The fabric used in the quilt is chintz. Chintz textiles were imported to European countries from India throughout the 17th and 18th centuries. The cotton was generally a calico or a bold print sporting columns, pillars, birds and the like. It was also glazed so the fabric was somewhat shiny. The glazed look is what sets chintz apart from other fabrics.
The process of making chintz in India was laborious. According to eHow.com, “the fabric was first polished with buffalo milk and a dried fruit containing tannin, called, ‘myrobolan.’ The patterns were traced on paper and then outlined with hole piercings. The design was transferred to the fabric by rubbing charcoal over it. A wax coating was applied to all areas of the fabric that weren’t designed to be blue or green. The fabric was then submerged in an indigo vat, used for the blues and greens and aired out before removing the wax. All other colors, except for yellow, were then hand painted and aged in the sun. Any yellow areas were applied last because of reduced color fastness.”

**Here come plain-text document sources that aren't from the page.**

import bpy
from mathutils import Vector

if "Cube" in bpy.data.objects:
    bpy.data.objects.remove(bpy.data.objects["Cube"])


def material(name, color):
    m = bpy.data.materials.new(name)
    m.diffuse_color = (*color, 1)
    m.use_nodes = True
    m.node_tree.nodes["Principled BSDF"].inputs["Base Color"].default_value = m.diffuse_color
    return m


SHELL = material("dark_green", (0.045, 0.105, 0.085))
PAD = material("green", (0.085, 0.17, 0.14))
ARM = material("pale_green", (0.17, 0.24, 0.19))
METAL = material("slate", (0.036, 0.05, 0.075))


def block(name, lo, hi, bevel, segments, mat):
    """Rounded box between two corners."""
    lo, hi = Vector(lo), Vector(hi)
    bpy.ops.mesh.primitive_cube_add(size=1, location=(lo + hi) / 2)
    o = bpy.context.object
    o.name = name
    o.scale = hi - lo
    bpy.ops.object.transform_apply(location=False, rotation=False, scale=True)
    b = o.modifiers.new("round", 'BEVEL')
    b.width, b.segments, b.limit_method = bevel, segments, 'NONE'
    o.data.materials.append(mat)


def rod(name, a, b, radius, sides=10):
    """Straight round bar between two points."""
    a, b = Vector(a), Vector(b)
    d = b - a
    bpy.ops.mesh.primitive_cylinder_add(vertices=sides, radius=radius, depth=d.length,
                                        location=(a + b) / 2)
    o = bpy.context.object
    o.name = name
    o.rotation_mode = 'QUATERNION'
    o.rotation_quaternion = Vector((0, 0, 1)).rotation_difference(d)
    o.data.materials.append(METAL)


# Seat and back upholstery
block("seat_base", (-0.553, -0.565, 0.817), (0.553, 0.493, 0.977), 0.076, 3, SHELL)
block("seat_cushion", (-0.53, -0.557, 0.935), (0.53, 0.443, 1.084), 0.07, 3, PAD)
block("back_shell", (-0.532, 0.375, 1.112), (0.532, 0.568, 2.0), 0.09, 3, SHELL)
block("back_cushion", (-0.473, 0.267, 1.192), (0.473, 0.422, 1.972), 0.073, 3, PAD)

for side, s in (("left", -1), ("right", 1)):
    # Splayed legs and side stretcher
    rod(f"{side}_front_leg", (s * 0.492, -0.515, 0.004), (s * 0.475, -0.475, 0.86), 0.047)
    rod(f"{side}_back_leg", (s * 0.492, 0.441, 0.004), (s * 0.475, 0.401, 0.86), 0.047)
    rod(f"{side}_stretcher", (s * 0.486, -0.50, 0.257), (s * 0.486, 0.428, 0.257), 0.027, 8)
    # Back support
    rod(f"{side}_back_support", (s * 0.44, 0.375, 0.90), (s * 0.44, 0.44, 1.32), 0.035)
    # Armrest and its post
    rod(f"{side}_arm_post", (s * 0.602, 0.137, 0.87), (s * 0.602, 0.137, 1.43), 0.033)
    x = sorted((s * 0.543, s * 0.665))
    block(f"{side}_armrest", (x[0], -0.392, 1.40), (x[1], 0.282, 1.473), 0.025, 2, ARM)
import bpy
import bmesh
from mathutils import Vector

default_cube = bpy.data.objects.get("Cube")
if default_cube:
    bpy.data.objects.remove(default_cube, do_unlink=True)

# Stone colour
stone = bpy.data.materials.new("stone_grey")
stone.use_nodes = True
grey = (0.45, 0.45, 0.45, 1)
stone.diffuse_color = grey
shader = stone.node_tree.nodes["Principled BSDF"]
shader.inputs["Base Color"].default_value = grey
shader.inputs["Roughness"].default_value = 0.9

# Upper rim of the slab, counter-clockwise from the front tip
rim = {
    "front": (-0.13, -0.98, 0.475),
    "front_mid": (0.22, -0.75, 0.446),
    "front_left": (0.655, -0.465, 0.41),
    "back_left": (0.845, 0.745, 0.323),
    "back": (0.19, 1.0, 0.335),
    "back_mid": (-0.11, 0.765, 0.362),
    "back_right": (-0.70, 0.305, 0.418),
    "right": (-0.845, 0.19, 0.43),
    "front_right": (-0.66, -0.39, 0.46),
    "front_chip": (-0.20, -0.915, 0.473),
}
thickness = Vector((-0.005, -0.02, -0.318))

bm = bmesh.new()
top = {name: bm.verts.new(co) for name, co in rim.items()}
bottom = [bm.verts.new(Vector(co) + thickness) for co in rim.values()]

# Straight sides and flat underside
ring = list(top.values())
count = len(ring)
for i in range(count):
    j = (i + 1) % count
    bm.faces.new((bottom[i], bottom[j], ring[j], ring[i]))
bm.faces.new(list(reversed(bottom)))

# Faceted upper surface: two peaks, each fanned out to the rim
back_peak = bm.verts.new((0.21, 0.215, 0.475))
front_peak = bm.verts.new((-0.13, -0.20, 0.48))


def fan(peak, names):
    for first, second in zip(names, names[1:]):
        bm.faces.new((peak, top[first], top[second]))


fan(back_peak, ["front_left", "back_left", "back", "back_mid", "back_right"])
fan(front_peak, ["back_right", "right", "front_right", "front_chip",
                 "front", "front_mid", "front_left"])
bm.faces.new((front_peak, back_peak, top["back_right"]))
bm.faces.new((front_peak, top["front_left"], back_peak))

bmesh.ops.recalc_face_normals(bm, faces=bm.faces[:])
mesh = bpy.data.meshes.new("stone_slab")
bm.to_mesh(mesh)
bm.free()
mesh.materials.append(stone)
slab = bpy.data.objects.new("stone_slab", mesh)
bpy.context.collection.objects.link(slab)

French and British textiles producers weren’t familiar with the Indian process of making the wildly popular fabric and even if they had been, I’m sure they would have run into more than just a few challenges such as finding an adequate quantity of buffalo milk, and had to figure out a way to create a similar look. Once synthetic dyes were invented that became much easier. So easy, in fact, that the mills produced so much chintz that they became overloaded with the stuff. There was no way to unload the warehouses except to greatly discount the fabric and the term “chintzy” became a common euphemism for something that is inexpensive.
The quilt is very scrappy and at first I wasn’t sure all the fabrics used in it were chintz. The lighter fabrics look a great deal like shirting yet, on closer examination, they too are glazed and shiny. This is the impetus it sometimes takes to make me go on a fact-finding quest. I still have so much to learn!
The quilt comes across as being very brown until that spark of pink jumps out. Once I got over looking at that pink, my eyes were immediately drawn to the long stretch of blue. Then the purples caught my attention. They are subtle and sort of a muddy tone rather than bright, which makes them fit in perfectly with the browns.
I love the movement the quilter created when she carefully planned this out and sewed the blocks together with a diagonal setting. Even when she ran out of matching colored blocks, she used fabrics that used the same value colorwise so it all blended together. It is a valuable lesson for those of us who have a tendency to start searching all over the place for the same identical fabric and can’t go on until we find that one matching piece.
I am so glad I bought this quilt. It is one of those rare beauties that I can look at forever and each time, find a little something that I hadn’t noticed before. It has a wonderful feel to it and the colors are so warm and inviting. It looks perfect placed across the back of my old rocking chair!